Ambassador Nuland says NATO has come a long way since its Balkans intervention in the mid-1990s, including reforms that streamlined military operations. "We've gotten a lot more flexible – but there's still a lot of work to do in that regard," she says.
For example, she notes that during NATO's bombing campaign against Serbia designed to stop Serbia's ethnic-cleansing operations, each target had to be approved by NATO's highest decision-making structure, the North Atlantic Council. Now in Afghanistan, operations are more in the hands of a country mission command.
As fraught with dangers as it may be, NATO's role in Afghanistan is still putting the alliance on the world stage.
"The international community recognizes that NATO has unique assets among international institutions," says Mr. Apathurai. "It's still the best organizer of large multinational military operations. In terms of robust peacekeeping," he adds, "it's still the only game in town."
This fall, the alliance is also planning for a summit to be held in Riga, Latvia. NATO officials hope the summit, in November, will inaugurate a fully operational NATO Reaction Force. It's also expected to push ahead with plans to endow the alliance with "strategic lift" – the means of getting rapid-reaction forces where they need to be. The US is proposing that a consortium of NATO countries purchase eight C-17 transport planes.
But such an expensive proposition raises the touchy topic of spending – and the concerns of NATO Secretary General Jaap de Hoop Scheffer and some members, such as the US, that many NATO countries simply aren't spending enough on defense.
"Low European defense budgets are a brake on our transformation," says Apathurai.

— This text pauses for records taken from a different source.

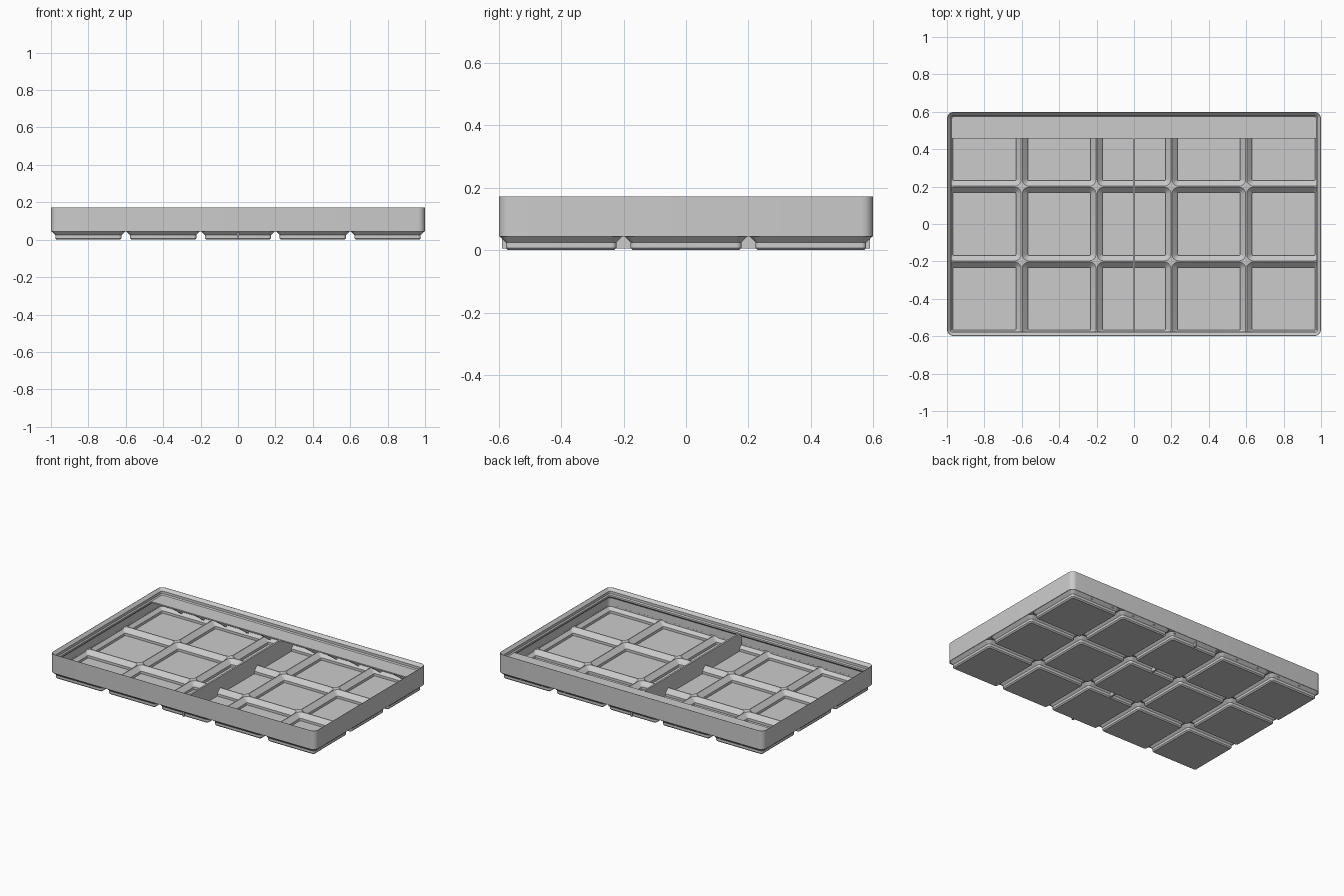
import bpy, bmesh, math

if "Cube" in bpy.data.objects:
    bpy.data.objects.remove(bpy.data.objects["Cube"], do_unlink=True)

HX, HY, PITCH = 1.0, 0.599, 0.4      # half sizes of the tray, grid spacing
RADIUS = 0.036                       # outer corner radius
CELLS = [(i * PITCH, j * PITCH) for i in range(-2, 3) for j in range(-1, 2)]

grey = bpy.data.materials.new("plain_grey")
grey.use_nodes = True
grey.diffuse_color = (0.6, 0.6, 0.6, 1)
grey.node_tree.nodes["Principled BSDF"].inputs["Base Color"].default_value = (0.6, 0.6, 0.6, 1)


def make_object(name, bm):
    bmesh.ops.recalc_face_normals(bm, faces=bm.faces)
    mesh = bpy.data.meshes.new(name)
    bm.to_mesh(mesh)
    bm.free()
    obj = bpy.data.objects.new(name, mesh)
    bpy.context.collection.objects.link(obj)
    return obj


def ring(bm, centre, hx, hy, r, z, steps=6):
    """Rounded rectangle of vertices at height z."""
    verts = []
    for k, (sx, sy) in enumerate([(1, 1), (-1, 1), (-1, -1), (1, -1)]):
        for s in range(steps + 1):
            a = (k + s / steps) * math.pi / 2
            verts.append(bm.verts.new((centre[0] + sx * (hx - r) + r * math.cos(a),
                                       centre[1] + sy * (hy - r) + r * math.sin(a), z)))
    return verts


def loft(bm, centre, hx, hy, r, profile):
    """Closed solid through (inset, z) steps; corners shrink with the inset."""
    rings = [ring(bm, centre, hx - d, hy - d, max(r - d, 0.006), z) for d, z in profile]
    for low, high in zip(rings, rings[1:]):
        for i in range(len(low)):
            j = (i + 1) % len(low)
            bm.faces.new((low[i], low[j], high[j], high[i]))
    bm.faces.new(rings[0][::-1])
    bm.faces.new(rings[-1])


def lofts(name, centres, hx, hy, r, profile):
    bm = bmesh.new()
    for c in centres:
        loft(bm, c, hx, hy, r, profile)
    return make_object(name, bm)


def combine(obj, other, operation):
    mod = obj.modifiers.new(operation.lower(), 'BOOLEAN')
    mod.operation, mod.object, mod.solver = operation, other, 'EXACT'
    bpy.context.view_layer.objects.active = obj
    bpy.ops.object.modifier_apply(modifier=mod.name)
    bpy.data.objects.remove(other, do_unlink=True)


def box(name, x, y, z):
    bm = bmesh.new()
    bmesh.ops.create_cube(bm, size=1)
    for v in bm.verts:
        for axis, (lo, hi) in enumerate((x, y, z)):
            v.co[axis] = hi if v.co[axis] > 0 else lo
    return make_object(name, bm)


# Tray shell with one stepped foot under each grid cell
tray = lofts("tray", [(0, 0)], HX, HY, RADIUS, [(0, 0.0445), (0, 0.172)])
feet = lofts("feet", CELLS, 0.1975, 0.1975, RADIUS,
             [(0.028, 0), (0.0205, 0.0076), (0.0205, 0.0245), (0, 0.045), (0, 0.05)])
combine(tray, feet, 'UNION')

# Main cavity, with the stacking lip at the rim
cavity = lofts("cavity", [(0, 0)], HX, HY, RADIUS,
               [(0.0115, 0.056), (0.0115, 0.105), (0.0255, 0.119), (0.0255, 0.130),
                (0.019, 0.137), (0.019, 0.154), (0.002, 0.172), (0.002, 0.2)])
combine(tray, cavity, 'DIFFERENCE')

# Hollow cells that follow the feet, kept inside the outer wall
pockets = lofts("pockets", CELLS, 0.198, 0.198, RADIUS,
                [(0.030, 0.010), (0.030, 0.027), (0, 0.057), (0, 0.06)])
limit = lofts("pocket_limit", [(0, 0)], HX, HY, RADIUS, [(0.012, 0.005), (0.012, 0.07)])
combine(pockets, limit, 'INTERSECT')
combine(tray, pockets, 'DIFFERENCE')

# Divider and label shelf
divider = box("divider", (-0.006, 0.006), (-0.59, 0.59), (0.005, 0.1295))
shelf = box("label_shelf", (-0.985, 0.985), (0.456, 0.588), (0.122, 0.130))
parts = [tray, divider, shelf]

# Triangular gussets under the shelf
for side in (-1, 1):
    for k in range(1, 6):
        bm = bmesh.new()
        x = side * k / 6
        tri = [bm.verts.new((x - 0.006, y, z))
               for y, z in ((0.46, 0.1225), (0.59, 0.1225), (0.59, 0.03))]
        face = bm.faces.new(tri)
        out = bmesh.ops.extrude_face_region(bm, geom=[face])["geom"]
        bmesh.ops.translate(bm, vec=(0.012, 0, 0),
                            verts=[g for g in out if isinstance(g, bmesh.types.BMVert)])
        parts.append(make_object(f"{'left' if side > 0 else 'right'}_gusset_{k}", bm))

for obj in parts:
    obj.data.materials.clear()
    obj.data.materials.append(grey)

# Smooth the rounded corners, keep the steps crisp
bpy.ops.object.select_all(action='DESELECT')
tray.select_set(True)
bpy.context.view_layer.objects.active = tray
bpy.ops.object.shade_smooth_by_angle(angle=math.radians(30))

Germany, under Chancellor Angela Merkel, is one country that has expressed a desire to spend more on defense. That willingness, however, is being held back by slow economic growth.
This year's summit will take up an expansion of cooperation to "global partners," including Japan and Australia, but it is also expected to mark a pause in the 26-country alliance's expansion.
Mr. De Hoop Scheffer has spoken of the summit offering an encouraging "signal" on membership to several countries including Albania and Macedonia, and a less direct signal to Georgia and Ukraine – countries whose potential membership worries Russia.
"Maybe the bumper sticker for this year's summit is, 'Building a NATO that has global partners and a wider reach,' " says Apathurai.
Yet NATO officials acknowledge an in-house resistance to an alliance that is too broad in its membership and aims. France expresses concerns about a "weakened core," while others fret NATO could become a "mini UN" – with all the inefficiencies and lethargies that comparison entails.
Still, in an era of growing pessimism about the utility of international institutions, NATO has won respect among the doubters. "NATO is one of the few international institutions that has proved its relevance and not fallen into the traps of bureaucracy and grandstanding," says Joshua Muravchik, an analyst of international institutions at the American Enterprise Institute in Washington.
The Bush administration has tended to favor ad hoc efforts or "coalitions of the willing" to spearhead its international efforts – whether in Iraq or in "soft" diplomatic initiatives such as on global warming.
But it has also bucked that trend with its growing reliance on NATO – as in Afghanistan. How NATO stacks up against the growing expectations of its capabilities will be tested over coming months as its engagements grow outside its traditional European arena.